This is a good question. At a simplified level, string theory introduces a large number of new scalar fields associated with the shape and size of extra dimensions. These so-called moduli fields can be thought of as force-carrying bosons in certain situations.

Most of the time when you compactify string theory you want to control the moduli fields, so that they're stable and don't do much. In a sense that's because we only observe four fundamental forces. But you can build models in which these moduli fields act as further forces, for example to explain inflation.

Nowadays people usually include branes in their models. These give rise to yet more fields which could lead to new forces. A key problem is to create a model where you just reproduce the known interactions at low energies.

To conclude, string theory has a variety of candidates for "fifth forces". You can build models using compactifications and branes which give new force fields, to explain inflation for instance. It's likely that cosmology will give us the best evidence for the veracity of such theories, since in principle you can observe the relics of extremely high energy events (like the Big Bang).

$\endgroup$
  • $\begingroup$ great answer. Would you perhaps know the name or an example of one of these moduli fields? $\endgroup$ – Damon Blevins Dec 28 '14 at 23:41
  • $\begingroup$ When you compactify 11-dimensional $M$-theory on a circle to get string theory, there's a moduli field called the dilaton which is produced. This is responsible for setting the string coupling. That's perhaps a bit of a cop-out, but it's one of the easiest moduli fields to visualize in my experience. $\endgroup$ – Edward Hughes Dec 29 '14 at 13:20

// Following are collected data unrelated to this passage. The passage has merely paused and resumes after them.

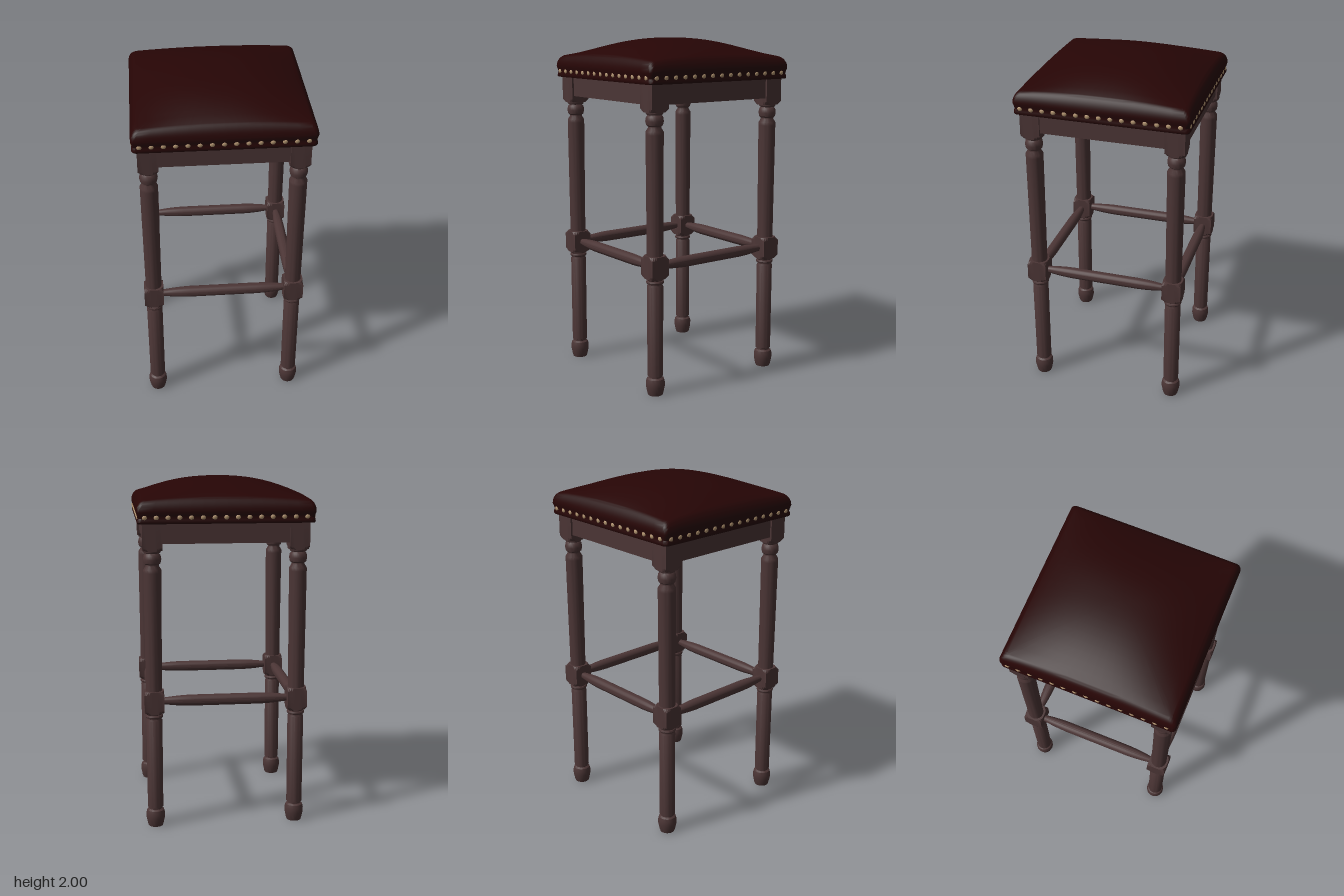
import * as THREE from 'three';
import { toCreasedNormals } from 'three/addons/utils/BufferGeometryUtils.js';

const wood = new THREE.MeshStandardMaterial({ name: 'dark wood', color: 0x4b3535 });
const leather = new THREE.MeshStandardMaterial({ name: 'oxblood leather', color: 0x260505 });
const brass = new THREE.MeshStandardMaterial({ name: 'aged brass', color: 0xb0926e });

const HALF = 0.497, BASE = 1.765, LEG = 0.41;

function add(parent, name, geometry, material, x = 0, y = 0, z = 0) {
  const mesh = new THREE.Mesh(geometry, material);
  mesh.name = name;
  mesh.position.set(x, y, z);
  parent.add(mesh);
  return mesh;
}

function lathe(points, segments = 28) {
  const g = new THREE.LatheGeometry(points.map(([r, y]) => new THREE.Vector2(r, y)), segments);
  return toCreasedNormals(g, 0.6);
}

// Square block with lathe-turned corners: a turned shape clipped to a square
function turnedBlock(points, half) {
  const g = new THREE.LatheGeometry(points.map(([r, y]) => new THREE.Vector2(r, y)), 32);
  const p = g.attributes.position;
  for (let i = 0; i < p.count; i++) {
    p.setX(i, THREE.MathUtils.clamp(p.getX(i), -half, half));
    p.setZ(i, THREE.MathUtils.clamp(p.getZ(i), -half, half));
  }
  return toCreasedNormals(g, 0.4);
}

// Rounded-square outline of the seat
function seatOutline() {
  const r = 0.025, c = HALF - r, pts = [];
  const starts = [[-c, HALF], [-HALF, -c], [c, -HALF], [HALF, c]];
  for (let q = 0; q < 4; q++) {
    const cx = q === 0 || q === 3 ? c : -c, cz = q < 2 ? c : -c;
    for (let i = 0; i <= 6; i++) {
      const a = (q + i / 6) * Math.PI / 2;
      pts.push([cx + r * Math.cos(a), cz + r * Math.sin(a)]);
    }
    // points along the straight side to the next corner
    const last = pts[pts.length - 1], next = starts[q];
    for (let i = 1; i < 14; i++) {
      pts.push([last[0] + (next[0] - last[0]) * i / 14, last[1] + (next[1] - last[1]) * i / 14]);
    }
  }
  return pts;
}

// Crowned cushion: shallow nail groove, rolled edge and domed top
function cushionGeometry() {
  const outline = seatOutline(), n = outline.length, roll = 0.085;
  const rings = [[0, 0], [0.985, 0], [0.993, 0.06], [0.991, 0.16], [0.983, 0.24], [0.99, 0.36]]; // [scale, height fraction]
  for (let i = 0; i <= 10; i++) {
    const a = i / 10 * Math.PI / 2;
    rings.push([1 - roll * (1 - Math.cos(a)), 0.5 + 0.5 * Math.sin(a)]);
  }
  for (let i = 1; i <= 10; i++) rings.push([(1 - roll) * (1 - i / 10), 1]);
  const pos = [], index = [];
  const arch = (t) => 1 - Math.abs(t / HALF) ** 2.3;
  for (const [k, f] of rings) {
    for (const [px, pz] of outline) {
      const x = px * k, z = pz * k;
      const top = 1.89 + 0.11 * arch(x) * arch(z);
      pos.push(x, BASE + (top - BASE) * f, z);
    }
  }
  for (let i = 0; i < rings.length - 1; i++) {
    for (let j = 0; j < n; j++) {
      const a = i * n + j, b = i * n + (j + 1) % n, c = a + n, d = b + n;
      if (i === 0) index.push(a, c, d);
      else index.push(a, c, b);
      if (i > 0 && i < rings.length - 2) index.push(c, d, b);
    }
  }
  const g = new THREE.BufferGeometry();
  g.setAttribute('position', new THREE.Float32BufferAttribute(pos, 3));
  g.setIndex(index);
  return toCreasedNormals(g, 0.7);
}

export function createModel() {
  const model = new THREE.Group();
  model.name = 'barStool';

  // Seat
  add(model, 'seatCushion', cushionGeometry(), leather);

  // Turned leg sections
  const lower = lathe([[0, 0], [0.042, 0], [0.046, 0.012], [0.054, 0.05], [0.054, 0.078], [0.049, 0.096],
    [0.038, 0.104], [0.038, 0.112], [0.045, 0.115], [0.046, 0.64], [0.041, 0.648], [0.041, 0.653],
    [0.048, 0.656], [0.051, 0.664], [0.048, 0.672], [0.043, 0.674], [0.05, 0.68], [0.05, 0.69]]);
  const upper = lathe([[0.046, 0.81], [0.05, 1.49], [0.05, 1.507], [0.037, 1.528], [0.037, 1.536],
    [0.046, 1.543], [0.051, 1.565], [0.047, 1.588], [0.038, 1.598], [0.046, 1.602], [0.049, 1.609], [0.047, 1.62]]);
  const block = turnedBlock([[0, 0.685], [0.06, 0.685], [0.08, 0.703], [0.08, 0.797], [0.06, 0.815], [0, 0.815]], 0.056);
  const topBlock = turnedBlock([[0, 1.613], [0.06, 1.613], [0.08, 1.632], [0.08, 1.773], [0, 1.773]], 0.056);
  for (const sx of [-1, 1]) {
    for (const sz of [-1, 1]) {
      const leg = new THREE.Group();
      leg.name = (sz > 0 ? 'front' : 'back') + (sx > 0 ? 'Left' : 'Right') + 'Leg';
      leg.position.set(sx * LEG, 0, sz * LEG);
      add(leg, 'lowerLeg', lower, wood);
      add(leg, 'stretcherBlock', block, wood);
      add(leg, 'upperLeg', upper, wood);
      add(leg, 'topBlock', topBlock, wood);
      model.add(leg);
    }
  }

  // Each side has an apron rail, a turned stretcher and a row of nails
  const apron = new THREE.BoxGeometry(0.74, 0.118, 0.03);
  const halfRod = [[0.018, -0.37], [0.02, -0.35], [0.026, -0.3], [0.03, -0.25], [0.032, -0.2]];
  const rod = lathe([...halfRod, ...halfRod.map(([r, y]) => [r, -y]).reverse()], 20);
  rod.rotateZ(Math.PI / 2);
  const nail = new THREE.SphereGeometry(0.015, 12, 5, 0, Math.PI * 2, 0, Math.PI / 2);
  nail.rotateX(Math.PI / 2);
  nail.scale(1, 1, 0.65);
  ['front', 'left', 'back', 'right'].forEach((side, i) => {
    const g = new THREE.Group();
    g.name = side + 'Side';
    g.rotation.y = i * Math.PI / 2;
    add(g, 'apron', apron, wood, 0, 1.712, 0.44);
    add(g, 'stretcher', rod, wood, 0, 0.75, LEG);
    for (let k = 0; k < 15; k++) {
      add(g, 'nailHead', nail, brass, -0.452 + k * 0.064, 1.8, 0.4865);
    }
    model.add(g);
  });
  return model;
}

Not the answer you're looking for? Browse other questions tagged or ask your own question.